Goodbye Capstone, hello Zydis!

Full disclosure: I’m a co-author of Zydis. Opinions certainly biased.

So… this all began about a month ago, when mrexodia came into our Gitter, explaining that he’d like to replace Capstone in x64dbg. He asked whether we had considered writing a Capstone emulation interface on top of Zydis, allowing for drop-in replacement. We weren’t opposed to the idea, but after checking out the Capstone interface, decided that full emulation and mapping of all structures, flags and constants would be far from trivial and extremely error prone. This is especially true since nobody in our team had previous experience with Capstone and how it behaves in all the edge cases that might come. So instead, we decided to go on the journey of just contributing the port to x64dbg ourselves!

I checked out the repo and wiki for a guide on how to build the project, located one, followed the instructions and a few minutes later, found myself standing in front of a freshly built x64dbg binary. The port itself was pretty straight-forward. I began by reworking the Capstone wrapper class to no longer use Capstone, but Zydis instead. The rest of the work mainly consisted of replacing Capstone constants and structure accesses with their Zydis equivalents in places where the debugger and GUI code didn’t just use the abstraction, but accessed disassembler structures directly. I really won’t bore you with the details here, it was mostly search and replace work.

After completing the basic port, I threw my ass into the x64dbg IRC and had a little chit-chat with mrexodia. He suggested that we should copy & paste the old instruction formatter (CsTokenizer, the part of x64dbg that translates the binary instruction structure to the textual representation you see in the GUI) to a second file, using both Capstone and Zydis simultaneously, comparing their outputs. I quickly implemented that idea and started diffing.

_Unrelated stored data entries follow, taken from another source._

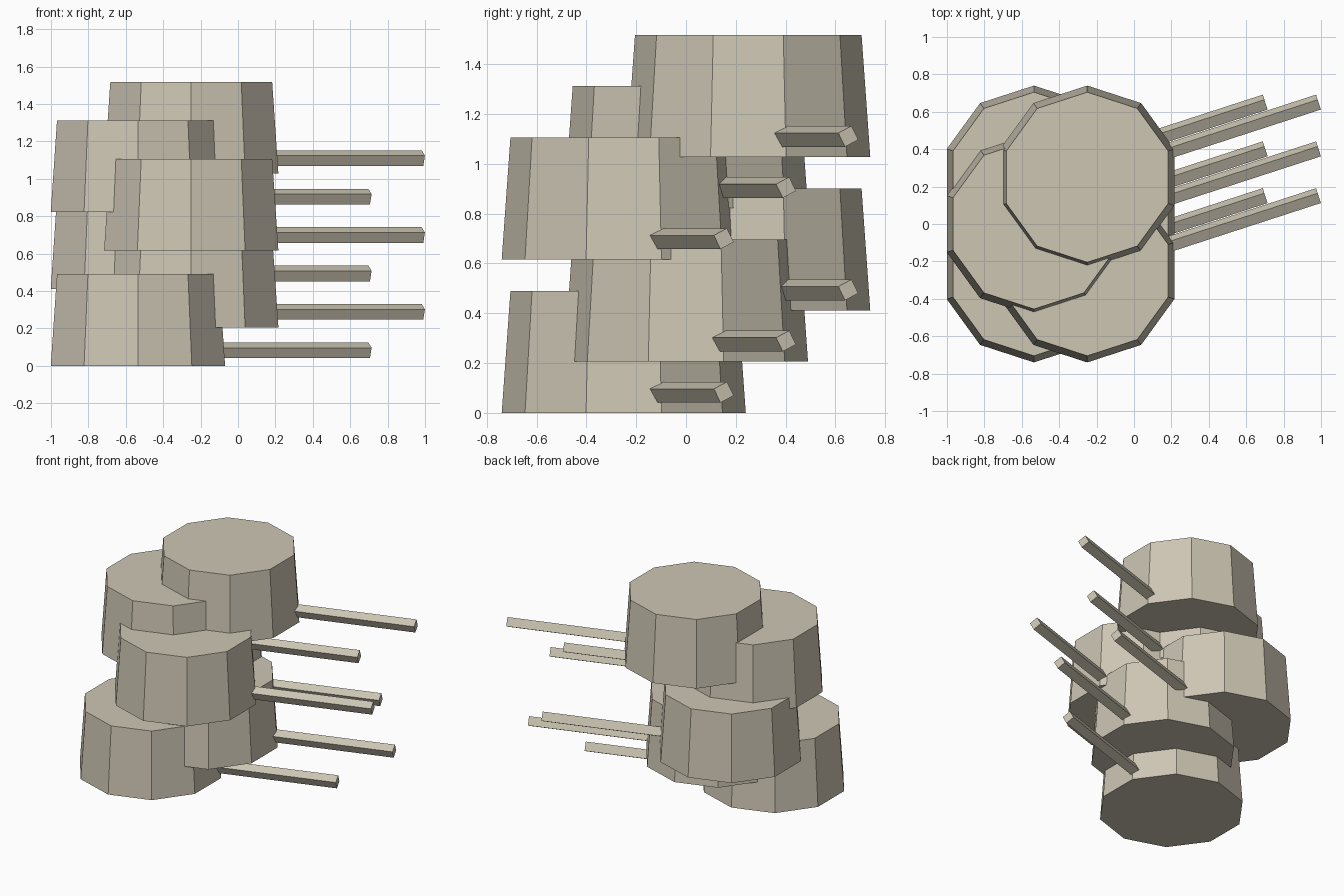
import bpy
import bmesh
from math import cos, sin, radians, tau
from mathutils import Matrix, Vector

if "Cube" in bpy.data.objects:
    bpy.data.objects.remove(bpy.data.objects["Cube"], do_unlink=True)

# Single clay colour
clay = bpy.data.materials.new("pale_clay")
clay.use_nodes = True
colour = (0.61, 0.565, 0.455, 1.0)
clay.diffuse_color = colour
clay.node_tree.nodes["Principled BSDF"].inputs["Base Color"].default_value = colour


def prism(name, sides, start_angle, r_start, r_end, z_start, z_end, matrix):
    """Closed, flat-shaded tapered prism along local z."""
    bm = bmesh.new()
    rings = []
    for r, z in ((r_start, z_start), (r_end, z_end)):
        angles = [start_angle + tau * i / sides for i in range(sides)]
        rings.append([bm.verts.new((r * cos(a), r * sin(a), z)) for a in angles])
    low, high = rings
    bm.faces.new(reversed(low))
    bm.faces.new(high)
    for i in range(sides):
        j = (i + 1) % sides
        bm.faces.new((low[i], low[j], high[j], high[i]))
    bm.transform(matrix)
    bmesh.ops.recalc_face_normals(bm, faces=bm.faces)
    mesh = bpy.data.meshes.new(name)
    bm.to_mesh(mesh)
    bm.free()
    mesh.materials.append(clay)
    obj = bpy.data.objects.new(name, mesh)
    bpy.context.collection.objects.link(obj)
    return obj


# Local frame of a handle: x sideways, y up, z outwards through a pot corner
corner = radians(18)
outward = Vector((cos(corner), sin(corner), 0))
sideways = Vector((-sin(corner), cos(corner), 0))
up = Vector((0, 0, 1))
handle_frame = Matrix((sideways, up, outward)).transposed().to_4x4()

# Six overlapping pots rising in a staggered stack, each with a square handle
for i in range(6):
    x = (-0.535, -0.25)[i % 2]
    y = (-0.25, 0.0, 0.25)[i % 3]
    place = Matrix.Translation((x, y, i * 0.2055))
    prism(f"pot_{i + 1}", 10, radians(90), 0.49, 0.455, 0.0, 0.49, place)
    prism(f"handle_{i + 1}", 4, radians(72), 0.044, 0.044, 0.3, 1.3,
          place @ Matrix.Translation((0, 0, 0.083)) @ handle_frame)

Every time I found a collision between Capstone and Zydis, I added a whitelist entry, recompiled and continued diffing, throwing various different binaries and random data at it. This process not only showed up various issues in my ported CsTokenizer, it also found us 3 bugs in Zydis and >20 in Capstone, some of which have open issues created in 2015 connected to them.

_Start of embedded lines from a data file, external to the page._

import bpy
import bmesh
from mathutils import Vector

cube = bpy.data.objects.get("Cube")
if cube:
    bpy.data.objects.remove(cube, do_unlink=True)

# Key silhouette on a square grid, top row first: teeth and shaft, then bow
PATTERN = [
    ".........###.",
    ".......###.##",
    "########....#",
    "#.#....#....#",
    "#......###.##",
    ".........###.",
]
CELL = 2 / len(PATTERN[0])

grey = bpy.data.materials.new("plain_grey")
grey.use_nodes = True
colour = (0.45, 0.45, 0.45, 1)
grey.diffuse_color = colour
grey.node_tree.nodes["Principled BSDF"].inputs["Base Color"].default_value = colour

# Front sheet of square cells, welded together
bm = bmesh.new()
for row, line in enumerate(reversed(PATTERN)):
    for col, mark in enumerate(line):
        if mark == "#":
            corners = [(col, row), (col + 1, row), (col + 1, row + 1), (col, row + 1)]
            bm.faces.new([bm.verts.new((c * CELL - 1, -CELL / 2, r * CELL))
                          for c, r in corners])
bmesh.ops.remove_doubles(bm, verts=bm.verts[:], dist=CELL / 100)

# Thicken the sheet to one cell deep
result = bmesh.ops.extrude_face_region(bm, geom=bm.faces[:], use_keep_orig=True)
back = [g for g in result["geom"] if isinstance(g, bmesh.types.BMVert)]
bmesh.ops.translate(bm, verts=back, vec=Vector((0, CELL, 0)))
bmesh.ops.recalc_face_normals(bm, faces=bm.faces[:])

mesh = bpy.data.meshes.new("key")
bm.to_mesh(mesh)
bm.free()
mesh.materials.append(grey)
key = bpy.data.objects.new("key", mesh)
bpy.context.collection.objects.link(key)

So, what did x64dbg gain from the switch?

Finally, aside from all the negativity, I would like to make it clear that we very much appreciate all the work done in Capstone. The project simply has a different focus: it’s a great library if you’re looking into supporting many different target architectures. Zydis, on the other hand, is focused on supporting X86 — and supporting it well.

If you’re interested in checking out our work outside of x64dbg, you can take a look at the repo.